Extracted data entries:
■ ■ ■ ■ ■
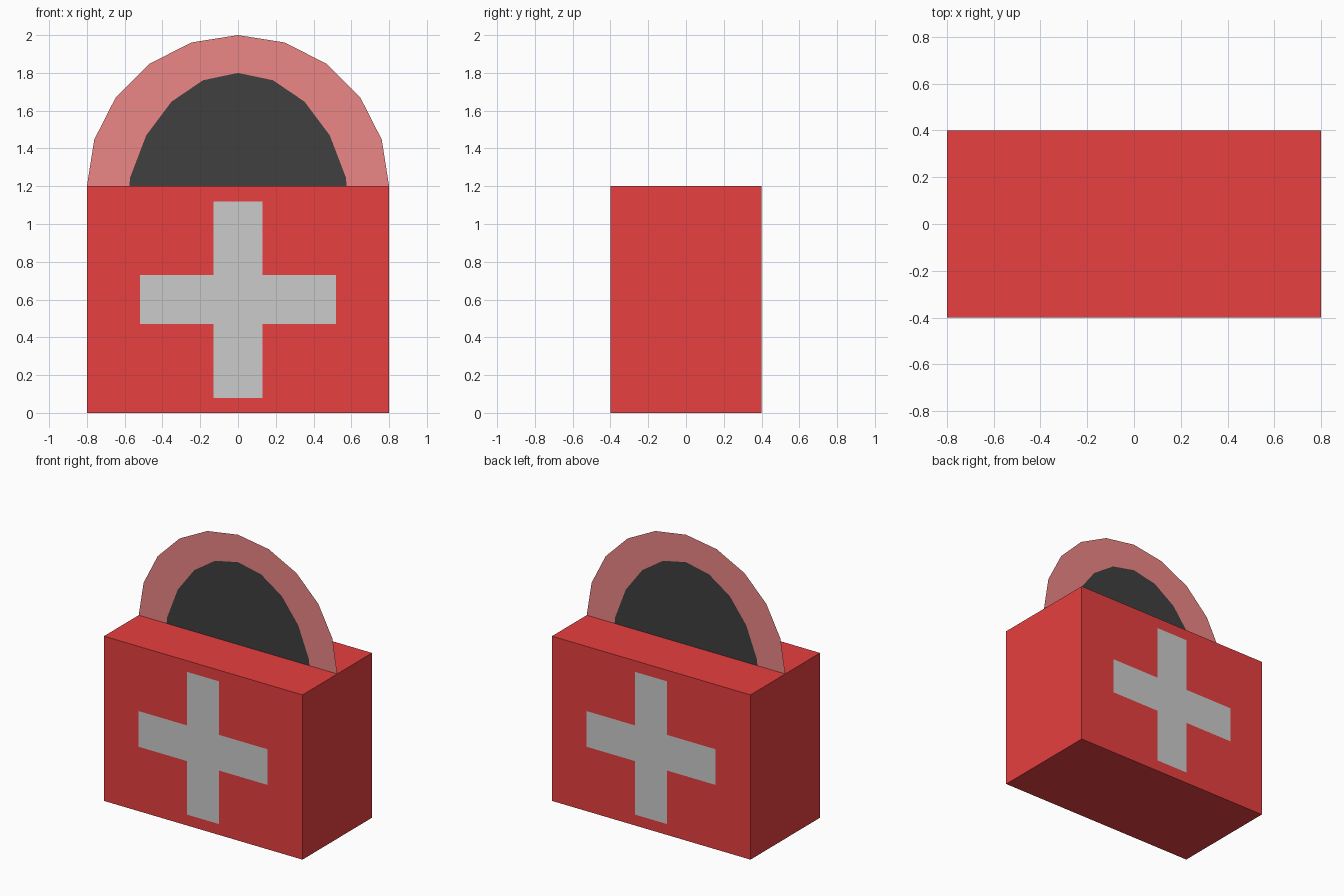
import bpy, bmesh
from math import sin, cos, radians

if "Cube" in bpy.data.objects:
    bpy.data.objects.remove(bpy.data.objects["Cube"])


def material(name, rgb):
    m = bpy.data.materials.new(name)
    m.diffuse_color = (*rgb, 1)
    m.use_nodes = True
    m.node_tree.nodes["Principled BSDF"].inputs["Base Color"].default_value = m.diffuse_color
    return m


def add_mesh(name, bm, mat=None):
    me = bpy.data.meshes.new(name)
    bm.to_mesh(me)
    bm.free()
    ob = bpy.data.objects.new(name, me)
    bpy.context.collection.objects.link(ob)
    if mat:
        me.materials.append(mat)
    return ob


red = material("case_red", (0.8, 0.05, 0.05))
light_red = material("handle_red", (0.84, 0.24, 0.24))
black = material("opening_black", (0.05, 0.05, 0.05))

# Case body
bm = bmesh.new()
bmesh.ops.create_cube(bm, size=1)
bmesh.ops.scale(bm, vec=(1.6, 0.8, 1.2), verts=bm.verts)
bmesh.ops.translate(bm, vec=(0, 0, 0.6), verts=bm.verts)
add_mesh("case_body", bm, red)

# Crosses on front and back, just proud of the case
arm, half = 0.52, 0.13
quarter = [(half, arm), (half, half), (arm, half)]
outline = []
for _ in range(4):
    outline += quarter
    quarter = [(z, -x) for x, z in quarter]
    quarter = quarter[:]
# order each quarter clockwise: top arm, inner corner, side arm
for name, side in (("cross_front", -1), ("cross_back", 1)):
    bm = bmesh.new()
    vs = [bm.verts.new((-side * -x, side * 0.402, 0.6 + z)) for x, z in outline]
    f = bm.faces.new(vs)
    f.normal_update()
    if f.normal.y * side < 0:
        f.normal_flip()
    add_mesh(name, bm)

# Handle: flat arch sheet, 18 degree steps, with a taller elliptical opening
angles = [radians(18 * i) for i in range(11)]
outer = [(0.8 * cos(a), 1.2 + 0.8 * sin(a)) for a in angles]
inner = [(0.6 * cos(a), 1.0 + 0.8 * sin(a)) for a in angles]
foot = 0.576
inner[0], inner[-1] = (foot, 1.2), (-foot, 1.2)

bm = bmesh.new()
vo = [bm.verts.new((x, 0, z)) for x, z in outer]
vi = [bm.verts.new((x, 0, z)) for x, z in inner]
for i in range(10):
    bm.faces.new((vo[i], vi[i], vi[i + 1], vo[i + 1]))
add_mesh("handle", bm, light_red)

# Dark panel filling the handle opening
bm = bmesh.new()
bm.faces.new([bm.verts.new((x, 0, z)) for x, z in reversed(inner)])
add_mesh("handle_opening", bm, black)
■ ■ ■ ■ ■
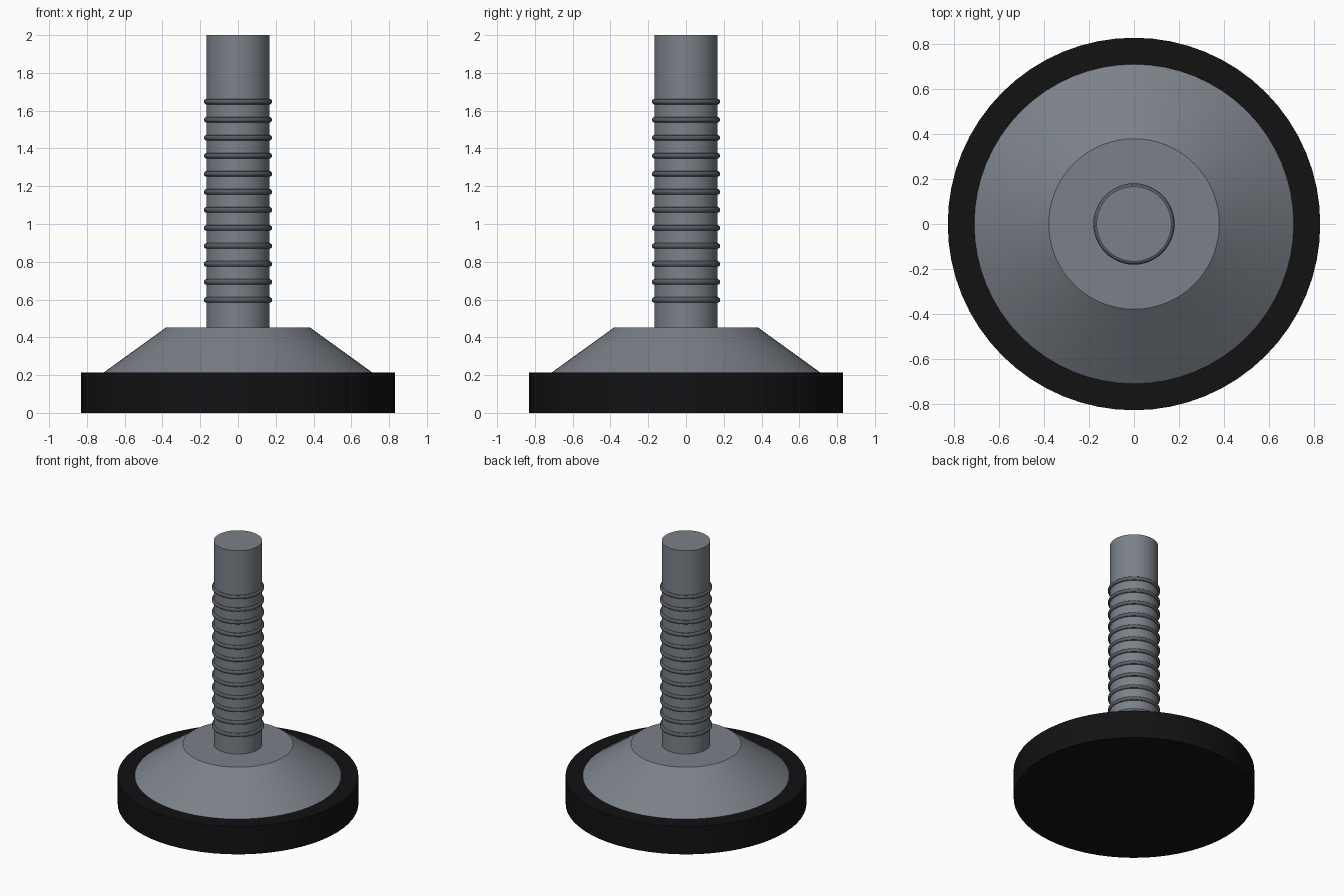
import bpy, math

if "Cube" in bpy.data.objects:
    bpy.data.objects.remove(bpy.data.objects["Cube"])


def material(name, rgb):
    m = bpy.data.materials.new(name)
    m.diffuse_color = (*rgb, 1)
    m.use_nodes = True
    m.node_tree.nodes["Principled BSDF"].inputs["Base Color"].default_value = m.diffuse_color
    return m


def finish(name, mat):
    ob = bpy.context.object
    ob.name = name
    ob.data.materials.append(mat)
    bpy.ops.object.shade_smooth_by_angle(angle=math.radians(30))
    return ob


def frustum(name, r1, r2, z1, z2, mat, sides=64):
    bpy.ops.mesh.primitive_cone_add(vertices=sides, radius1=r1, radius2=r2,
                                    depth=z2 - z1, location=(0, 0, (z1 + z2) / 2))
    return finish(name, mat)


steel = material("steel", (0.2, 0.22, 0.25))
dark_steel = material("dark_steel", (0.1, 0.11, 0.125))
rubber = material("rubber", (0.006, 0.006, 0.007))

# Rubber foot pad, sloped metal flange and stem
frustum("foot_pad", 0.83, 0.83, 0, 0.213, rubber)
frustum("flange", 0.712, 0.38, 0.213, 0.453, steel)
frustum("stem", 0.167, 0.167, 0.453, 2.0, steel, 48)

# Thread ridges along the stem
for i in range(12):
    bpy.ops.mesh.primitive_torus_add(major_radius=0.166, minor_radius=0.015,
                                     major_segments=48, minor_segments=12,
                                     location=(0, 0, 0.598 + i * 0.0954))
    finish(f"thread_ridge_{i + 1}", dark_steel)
■ ■ ■ ■ ■
## WHAT IS EXPECTED
Among the lines above, find those that contain the word "verts" and copy them.

## RESPONSE AREA
bmesh.ops.scale(bm, vec=(1.6, 0.8, 1.2), verts=bm.verts)
bmesh.ops.translate(bm, vec=(0, 0, 0.6), verts=bm.verts)
    vs = [bm.verts.new((-side * -x, side * 0.402, 0.6 + z)) for x, z in outline]
vo = [bm.verts.new((x, 0, z)) for x, z in outer]
vi = [bm.verts.new((x, 0, z)) for x, z in inner]
bm.faces.new([bm.verts.new((x, 0, z)) for x, z in reversed(inner)])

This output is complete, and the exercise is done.